While processing the passport, the high commission immigration officers discovered an international alert to prevent Waythamoorthy from travelling to any part of the world with a Malaysian passport.
Upon checking with their Malaysian counterparts in Putrajaya, the officers informed Waythamoorthy that his was a special case needing personal clearance from Malaysian police force chief, the Inspector-General of Police Ismail Omar himself.
By definition, the IGP has discreetly banned Waythamoorthy and violated his legitimate citizenry rights to obtain a valid Malaysian passport.
The immigration officers have said their hands were tied despite Putrajaya directives to issue the Hindraf supremo a valid Malaysian passport to facilitate his safe return home on Wednesday Aug 1.
Hindraf national coordinator W Sambulingam revealed this in a press statement today.
“It is clear the IGP has intention to initiate criminal charges against Waythamoorthy.
“Hindraf is fully prepared to face the situation,” said Sambulingam.
Waythamoorthy has said he does not fear arrest when he returns home next week from Singapore via the Johor causeway.
Sambulingam said the high commission officers were willing to issue an emergency passport to Waythamoorthy to allow him to travel one way into Malaysia.
But, Waythamoorthy refused to accept the passport, insisting that he ought to return his country with dignity of a rightful citizen.
Waythamoorthy, said Sambulingam, had told the high commission that his dignity had been ‘robbed’ in March 2008 when the federal government revoked his Malaysian passport.
“Thus, Waythamoorthy has insisted that his dignity ought to be reinstated for him to return to Malaysia as a rightful citizen with rights and dignity, and not at the government mercy,” Sambulingam said.
As a gesture of goodwill, Sambulingam said the high commission had returned the revoke and expired passport to Waythamoorthy.
Involvement of British MP
Sambulingam said the government’s change of heart started on July 17 when British MP Mr Jeremy Corbyn made written representations for Waythamoorthy to Malaysian High Commissioner to UK Aziz Mohamad.
In his letter, Corbyn, a member of Malaysian caucus in the UK Parliament, urged Aziz to issue a Malaysian passport to the Hindraf chairman to facilitate his safe return home.
On July 24, deputy high commissioner Wan Zaidi Wan Abdullah replied to Corbyn that the Malaysian government does not have any objection to Waythamoorthy’s return to his country.
Acting on Corbyn’s advice, Waythamoorthy’s lawyer, solicitor Ram of Dotcom Solicitors contacted the high commission and was informed that an emergency meeting was required to immediately process the passport.
Waythamoorthy attended the said meeting with Ram about 4.30 pm on Friday (British time) to process his passport during which the ‘IGP alert’ was discovered.
“Hindraf calls on the IGP to lift the ban and allow Waythamoorthy to return and face any criminal charges deemed fit,” said Sambulingam.

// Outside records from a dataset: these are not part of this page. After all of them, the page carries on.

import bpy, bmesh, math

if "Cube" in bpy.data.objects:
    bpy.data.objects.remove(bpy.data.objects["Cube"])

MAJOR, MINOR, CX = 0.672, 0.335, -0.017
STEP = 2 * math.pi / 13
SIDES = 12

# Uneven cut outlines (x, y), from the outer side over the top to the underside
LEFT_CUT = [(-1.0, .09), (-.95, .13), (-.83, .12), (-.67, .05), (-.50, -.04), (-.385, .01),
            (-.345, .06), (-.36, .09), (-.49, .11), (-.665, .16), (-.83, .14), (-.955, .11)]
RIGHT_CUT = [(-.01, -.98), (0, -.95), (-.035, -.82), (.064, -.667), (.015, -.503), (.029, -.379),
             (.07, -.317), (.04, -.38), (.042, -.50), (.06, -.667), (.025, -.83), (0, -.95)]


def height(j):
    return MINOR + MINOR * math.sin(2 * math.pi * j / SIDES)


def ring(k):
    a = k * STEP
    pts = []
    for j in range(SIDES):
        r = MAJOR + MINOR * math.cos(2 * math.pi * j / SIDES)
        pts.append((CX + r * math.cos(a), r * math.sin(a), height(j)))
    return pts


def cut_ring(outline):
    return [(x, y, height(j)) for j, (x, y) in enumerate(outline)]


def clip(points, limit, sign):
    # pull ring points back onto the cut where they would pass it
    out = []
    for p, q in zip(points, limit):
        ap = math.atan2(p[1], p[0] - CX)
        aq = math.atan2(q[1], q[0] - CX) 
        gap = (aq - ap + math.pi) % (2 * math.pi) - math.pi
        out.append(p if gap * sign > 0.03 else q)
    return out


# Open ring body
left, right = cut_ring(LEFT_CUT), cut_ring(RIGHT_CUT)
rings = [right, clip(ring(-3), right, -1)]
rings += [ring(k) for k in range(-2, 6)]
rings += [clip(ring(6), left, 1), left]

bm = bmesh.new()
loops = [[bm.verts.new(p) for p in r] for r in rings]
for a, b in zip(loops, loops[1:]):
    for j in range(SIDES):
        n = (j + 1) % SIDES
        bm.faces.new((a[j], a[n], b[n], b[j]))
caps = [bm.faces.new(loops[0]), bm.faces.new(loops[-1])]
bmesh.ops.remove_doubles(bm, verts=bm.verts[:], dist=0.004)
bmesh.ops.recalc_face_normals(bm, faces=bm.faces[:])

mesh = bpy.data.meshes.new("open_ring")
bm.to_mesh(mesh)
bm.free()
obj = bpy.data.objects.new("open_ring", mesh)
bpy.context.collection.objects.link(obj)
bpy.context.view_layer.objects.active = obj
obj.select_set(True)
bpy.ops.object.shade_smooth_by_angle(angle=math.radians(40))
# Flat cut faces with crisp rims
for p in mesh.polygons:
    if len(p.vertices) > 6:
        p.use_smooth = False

He noted that Putrajaya appeared to have softened its earlier hardline stance on Waythamoorthy’s passport in the wake of intense campaign by Hindraf and other supportive civil society groups.
But, he said Hindraf was troubled on why the government waited until Friday to contact Waythamoorthy, who was scheduled to leave London on Saturday evening (British time) and arrive at Singapore on Sunday evening (local time).
Waythamoorthy is expected to make one last attempt to obtain a valid passport from Malaysian High Commission in Singapore on Monday.